They didn't tell me I would sip coffee in the mornings, in the 12 seconds of quiet at hand, softly crying because I don’t have a clue anymore what it feels like to get dressed up and strut my shit with other pliable queers in the streets. I miss that. They didn't tell me that my favorite college professor’s father would die and we’d be so out of touch that I wouldn't even find out in enough time to send an appropriately placed letter. Damn it. They didn't tell me that loose ends with friends I’d been beefing with, on and off for years, would just die because there wouldn't be enough energy to attend to the potential, passion and pain anymore. Ouch. They didn't tell me about the periods gone by between phone calls with folks who I literally couldn't fathom living without less than 10 years ago. Ughhhhhh.

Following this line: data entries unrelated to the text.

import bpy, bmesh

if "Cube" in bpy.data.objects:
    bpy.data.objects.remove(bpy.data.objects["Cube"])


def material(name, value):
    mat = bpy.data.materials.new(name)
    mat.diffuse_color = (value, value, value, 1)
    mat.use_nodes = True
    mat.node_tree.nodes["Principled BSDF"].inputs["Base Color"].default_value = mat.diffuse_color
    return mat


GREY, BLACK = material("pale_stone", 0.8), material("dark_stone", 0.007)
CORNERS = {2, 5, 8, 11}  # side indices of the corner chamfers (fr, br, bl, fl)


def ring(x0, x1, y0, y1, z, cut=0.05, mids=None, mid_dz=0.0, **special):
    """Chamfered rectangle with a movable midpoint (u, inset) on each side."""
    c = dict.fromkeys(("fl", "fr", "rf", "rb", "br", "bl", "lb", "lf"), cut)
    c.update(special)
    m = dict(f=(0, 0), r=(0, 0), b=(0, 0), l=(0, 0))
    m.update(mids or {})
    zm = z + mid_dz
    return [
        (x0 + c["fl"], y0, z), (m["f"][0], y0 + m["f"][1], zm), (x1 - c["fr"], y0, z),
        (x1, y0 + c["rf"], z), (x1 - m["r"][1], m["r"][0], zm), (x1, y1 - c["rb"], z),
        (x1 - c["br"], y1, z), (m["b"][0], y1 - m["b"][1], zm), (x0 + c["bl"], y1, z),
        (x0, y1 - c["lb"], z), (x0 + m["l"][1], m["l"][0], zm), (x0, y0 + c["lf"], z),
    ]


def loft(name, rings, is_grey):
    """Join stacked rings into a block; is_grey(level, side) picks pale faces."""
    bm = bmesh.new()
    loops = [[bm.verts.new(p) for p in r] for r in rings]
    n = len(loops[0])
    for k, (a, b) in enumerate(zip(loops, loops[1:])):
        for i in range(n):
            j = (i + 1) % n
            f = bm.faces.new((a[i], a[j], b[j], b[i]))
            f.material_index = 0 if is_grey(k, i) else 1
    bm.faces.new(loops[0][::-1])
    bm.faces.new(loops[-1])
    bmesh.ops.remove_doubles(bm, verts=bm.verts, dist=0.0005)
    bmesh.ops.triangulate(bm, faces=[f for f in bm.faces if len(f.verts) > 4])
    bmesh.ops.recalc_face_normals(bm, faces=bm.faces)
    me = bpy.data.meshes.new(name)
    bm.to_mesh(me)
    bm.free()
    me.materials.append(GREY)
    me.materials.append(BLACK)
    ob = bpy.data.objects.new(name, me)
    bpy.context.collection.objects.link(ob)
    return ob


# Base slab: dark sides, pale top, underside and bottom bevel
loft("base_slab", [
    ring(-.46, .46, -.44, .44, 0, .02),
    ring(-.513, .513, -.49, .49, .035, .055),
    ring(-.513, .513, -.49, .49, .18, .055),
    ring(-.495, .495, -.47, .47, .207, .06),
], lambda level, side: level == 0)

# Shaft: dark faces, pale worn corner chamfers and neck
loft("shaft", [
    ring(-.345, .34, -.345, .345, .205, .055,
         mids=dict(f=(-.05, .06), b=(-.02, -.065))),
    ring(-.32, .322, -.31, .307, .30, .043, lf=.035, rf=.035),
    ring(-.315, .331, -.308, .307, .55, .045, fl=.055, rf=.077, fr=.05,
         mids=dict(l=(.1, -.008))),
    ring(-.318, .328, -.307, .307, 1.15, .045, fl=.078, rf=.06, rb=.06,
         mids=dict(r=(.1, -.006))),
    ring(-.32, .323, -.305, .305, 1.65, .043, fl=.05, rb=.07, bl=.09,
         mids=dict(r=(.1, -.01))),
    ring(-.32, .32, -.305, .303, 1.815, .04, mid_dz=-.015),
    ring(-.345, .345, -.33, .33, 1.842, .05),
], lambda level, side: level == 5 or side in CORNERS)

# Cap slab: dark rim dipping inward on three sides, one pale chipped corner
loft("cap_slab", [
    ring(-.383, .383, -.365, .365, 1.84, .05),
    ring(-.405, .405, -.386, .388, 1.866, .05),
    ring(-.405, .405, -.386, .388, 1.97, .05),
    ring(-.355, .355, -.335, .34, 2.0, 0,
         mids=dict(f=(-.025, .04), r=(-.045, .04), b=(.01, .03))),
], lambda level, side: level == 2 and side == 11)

I've missed being at weddings, birthday parties, retirement receptions, the Occupy movement, baptisms, installations, conferences (With/Out Border in Kalamazoo this weekend FML) vacations with family, season playoff games. Worse: sometimes I show up to stuff and I’m not even there even though I’m there because I’m so tired, stressed, preoccupied, etc. No one told me about that! They didn't tell me about how friends would resent me, how family would grow quite, how some of my congregants would forget what it was like for them and judge me accordingly. They didn't tell me that I’d be giving more of myself away than I ever have but I’d constantly be hearing how it’s not enough.  

There are bazillions of gifts in parenting. There are moments perfect enough in the world of being Aurora and Isaiah’s mommy that I wonder if I’m dreaming. Don’t get me wrong; I wouldn't trade my life. But no one told me about this feeling of neglecting everything and everyone who isn't drooling, pooping, or wanting to play in my house. And it hurts. Like hurts in my guts. Carves out a hollow sense of airlessness in my chest and gives me over to unwilled child’s pose. It’s kinda monstrous. I don’t like it. Some folks will insist that I’ll get my “life back” at some point, but that’s not the point. Missing is missing. Grief is grief. There are moments gone that’ll never come back. It’s real. It’s part of the sacrifice of being a parent.

What I want to say is that while I love being a parent, I need a place to express the sorrow I am carrying about missing certain people and certain days/hours/moments because missing them is one thing but not allowing that sorrow to be expressed is another round of missing. And I can’t do the second round. Fuck emotional repression. The first round is bad enough.

I want to say that sometimes I am just flat fucking sorry that limitations exist, that my body can only be one place at a time, and that the life-change in parenting has an acceleration rate that I had no fucking clue about. I wish I had known. Because there’s this arrogant part of me that thinks if I knew then I would have done a better job of preparing myself and our relationships for this. Which is arrogant. Beneath the arrogance is utter sadness about absence and longing and failure to show up in places where I want to be more than anywhere (except parenting). This sorrow is about growing the fuck up and realizing that in order to get what you want the absolute most, other stuff that you want too, goes away, no matter how much you wish it wouldn't.

1 comment:

Anonymous said...

You're always in my hear EmJ. You Rock!!! -Beth